It turns out that the U.S. TV stations in the syndication market are short of fresh off-network sitcoms. Laughs are hard to come by.
For decades, local TV stations have counted on off-network sitcom reruns to build strong advertising revenues -- the likes of “Cheers,” “Seinfeld,” and “Modern Family” -- pulling in somewhat young audiences.
But now, all content and effort has transitioned to local TV news content -- a more cost-efficient way for TV stations to operate.
Sony Pictures Television is offering up a new late-night show -- “Channel Surf with Craig Ferguson” -- that reviews comedy content on TV networks of the previous week.
Where have those reruns of network sitcoms with any sort of lineage gone -- those with multiyear episodes under their belt?
The answer -- as it has been for many genres -- is streaming.
Ferguson, who had fronted CBS’ “Late Late Show” from 2005 to 2014, is hoping to reinvent whatever half-hour needs local TV stations have. He believes, according to a press release, that “television is ready for the return of the silly/ funny/ occasional lip-synching puppet format.”
Yes, puppets on late-night TV!
Still, late night has been a tricky thing for syndication -- especially for “talk” shows of sorts.
The last big success was with Arsenio Hall, who in 2013 attempted to revive his earlier success of his late-night talk series (1989-1994). The 2013 effort lasted just one season.
One can imagine that TV stations will increasingly have other needs in key dayparts where with other non-scripted content would seem to find places in TV schedules in the coming years --- in prime time, early prime time and late night, in part where off-network sitcoms ran.

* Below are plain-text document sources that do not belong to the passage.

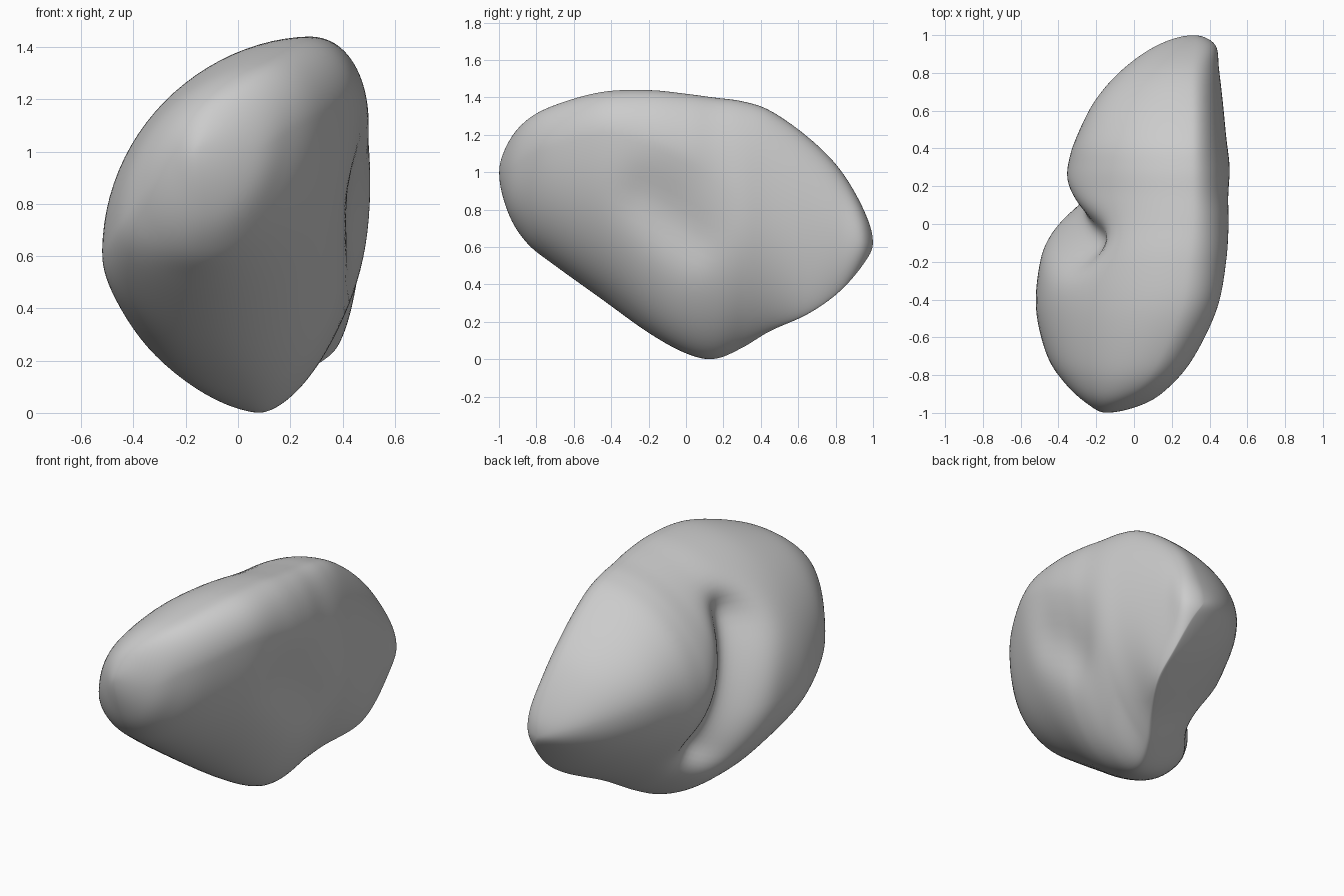
import bpy
import bmesh
from math import sin, cos, pi, exp
from mathutils import Vector

old = bpy.data.objects.get("Cube")
if old:
    bpy.data.objects.remove(old, do_unlink=True)

# Cross-sections from front to back:
# y, then (x, z) of the left, right, top and bottom extremes
SECTIONS = [
    (-.95, -.25, .95, .06, 1.0, -.08, 1.16, -.13, .78),
    (-.85, -.36, .85, .2, 1.08, .04, 1.28, -.14, .62),
    (-.7, -.46, .72, .32, 1.14, .14, 1.36, -.13, .5),
    (-.45, -.52, .62, .44, 1.2, .24, 1.43, -.1, .32),
    (-.2, -.5, .6, .49, 1.15, .28, 1.44, 0, .14),
    (0, -.45, .6, .51, 1.05, .3, 1.42, .06, .03),
    (.15, -.41, .65, .51, .95, .3, 1.4, .09, 0),
    (.3, -.36, .75, .51, .85, .3, 1.38, .15, .06),
    (.45, -.31, .8, .49, .8, .3, 1.33, .25, .15),
    (.65, -.21, .8, .47, .72, .3, 1.19, .37, .24),
    (.82, -.06, .75, .45, .68, .3, 1.02, .39, .36),
    (.95, .13, .68, .43, .63, .32, .8, .37, .51),
]
FRONT_TIP = (-1,) + (-.15, 1.0) * 4
BACK_TIP = (1,) + (.32, .62) * 4
STEPS = 8      # rings between two sections
QUARTER = 24   # points per quarter of a ring


def clamp(value):
    return max(0.0, min(1.0, value))


def beyond(tip, near):
    """Section past a tip that makes the end close as a round cap."""
    return (near[0],) + tuple(2 * a - b for a, b in zip(tip[1:], near[1:]))


def spline(p, q, r, s, t):
    """Catmull-Rom blend of four sections."""
    return [b + t / 2 * (c - a + t * (2 * a - 5 * b + 4 * c - d
                                      + t * (3 * (b - c) + d - a)))
            for a, b, c, d in zip(p, q, r, s)]


def ring(section):
    """Closed outline joined from four curved quarters."""
    y, xl, zl, xr, zr, xt, zt, xb, zb = section
    keel = 2 - .65 * clamp((y + .1) / .4)
    quarters = [(xr, zr, xt, zt, 2.1, False), (xl, zl, xt, zt, 1.85, True),
                (xl, zl, xb, zb, keel, False), (xr, zr, xb, zb, keel, True)]
    points = []
    for sx, sz, ex, ez, power, backward in quarters:
        for i in range(QUARTER):
            a = pi / 2 * i / QUARTER
            if backward:
                a = pi / 2 - a
            across = max(0, cos(a)) ** (2 / power)
            points.append(Vector((ex + (sx - ex) * across, y,
                                  sz + (ez - sz) * max(0, sin(a)))))
    return points


def press(co, start, end, radius, depth, side):
    """Push a soft furrow along a line into the left or right flank."""
    p, a, b = Vector((co.y, co.z)), Vector(start), Vector(end)
    t = clamp((p - a).dot(b - a) / (b - a).length_squared)
    distance = (p - a.lerp(b, t)).length
    weight = clamp((side * co.x + .05) / .2)
    co.x -= side * weight * depth * exp(-(distance / radius) ** 2)


# Loft the body through the sections
keys = [beyond(FRONT_TIP, SECTIONS[0]), FRONT_TIP, *SECTIONS, BACK_TIP,
        beyond(BACK_TIP, SECTIONS[-1])]
bm = bmesh.new()
rings = []
for k in range(1, len(keys) - 2):
    for step in range(STEPS):
        if k == 1 and step == 0:
            continue
        outline = ring(spline(*keys[k - 1:k + 3], step / STEPS))
        rings.append([bm.verts.new(co) for co in outline])
count = QUARTER * 4
for lower, upper in zip(rings, rings[1:]):
    for i in range(count):
        j = (i + 1) % count
        bm.faces.new((lower[i], lower[j], upper[j], upper[i]))

# Close both ends
for tip, loop in ((FRONT_TIP, rings[0]), (BACK_TIP, rings[-1])):
    point = bm.verts.new((tip[1], tip[0], tip[2]))
    for i in range(count):
        bm.faces.new((loop[i], loop[(i + 1) % count], point))

# Groove between the two lobes, and the dimple on the flatter flank
for v in bm.verts:
    press(v.co, (-.1, 1.08), (.2, .42), .13, .17, -1)
    press(v.co, (-.22, .88), (.04, .64), .13, .035, 1)
    press(v.co, (-.02, .85), (0, .8), .2, .035, 1)

for _ in range(3):
    bmesh.ops.smooth_vert(bm, verts=bm.verts, factor=.5,
                          use_axis_x=True, use_axis_y=True, use_axis_z=True)
bmesh.ops.recalc_face_normals(bm, faces=bm.faces)
mesh = bpy.data.meshes.new("lobed_body")
bm.to_mesh(mesh)
bm.free()
body = bpy.data.objects.new("lobed_body", mesh)
bpy.context.collection.objects.link(body)

# Plain grey surface
grey = bpy.data.materials.new("plain_grey")
grey.use_nodes = True
colour = (.6, .6, .6, 1)
grey.diffuse_color = colour
grey.node_tree.nodes["Principled BSDF"].inputs["Base Color"].default_value = colour
mesh.materials.append(grey)

bpy.context.view_layer.objects.active = body
body.select_set(True)
bpy.ops.object.shade_smooth_by_angle(angle=pi / 4)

That said, daytime syndication continues to be stable -- filled with afternoon talk and court shows.
Perhaps we can see why major TV station groups continue to invest, buy, or start up, multicast, locally based digital entertainment networks chock full of library and other TV content to make a buck.
Those networks -- seeking carriage on streaming distribution outlets -- seem to be a better approach for TV stations going forward, especially under the banner of growing FAST channels (Free Ad-Supported Television).
But more constraints are coming to video consumers -- in terms of a plethora of TV and streaming choice, all with limited consumer media-time availability.
Can those TV station group-owned channels continue to make an impact? Or, looking near-term, are TV syndication “review” shows of other TV shows the right approach -- just for laughs?
Sounds like Channel Surf is like E! The Soup and also the short live Crazy Talk with Ben Aaron as the host of the show from the 2015-16 season only.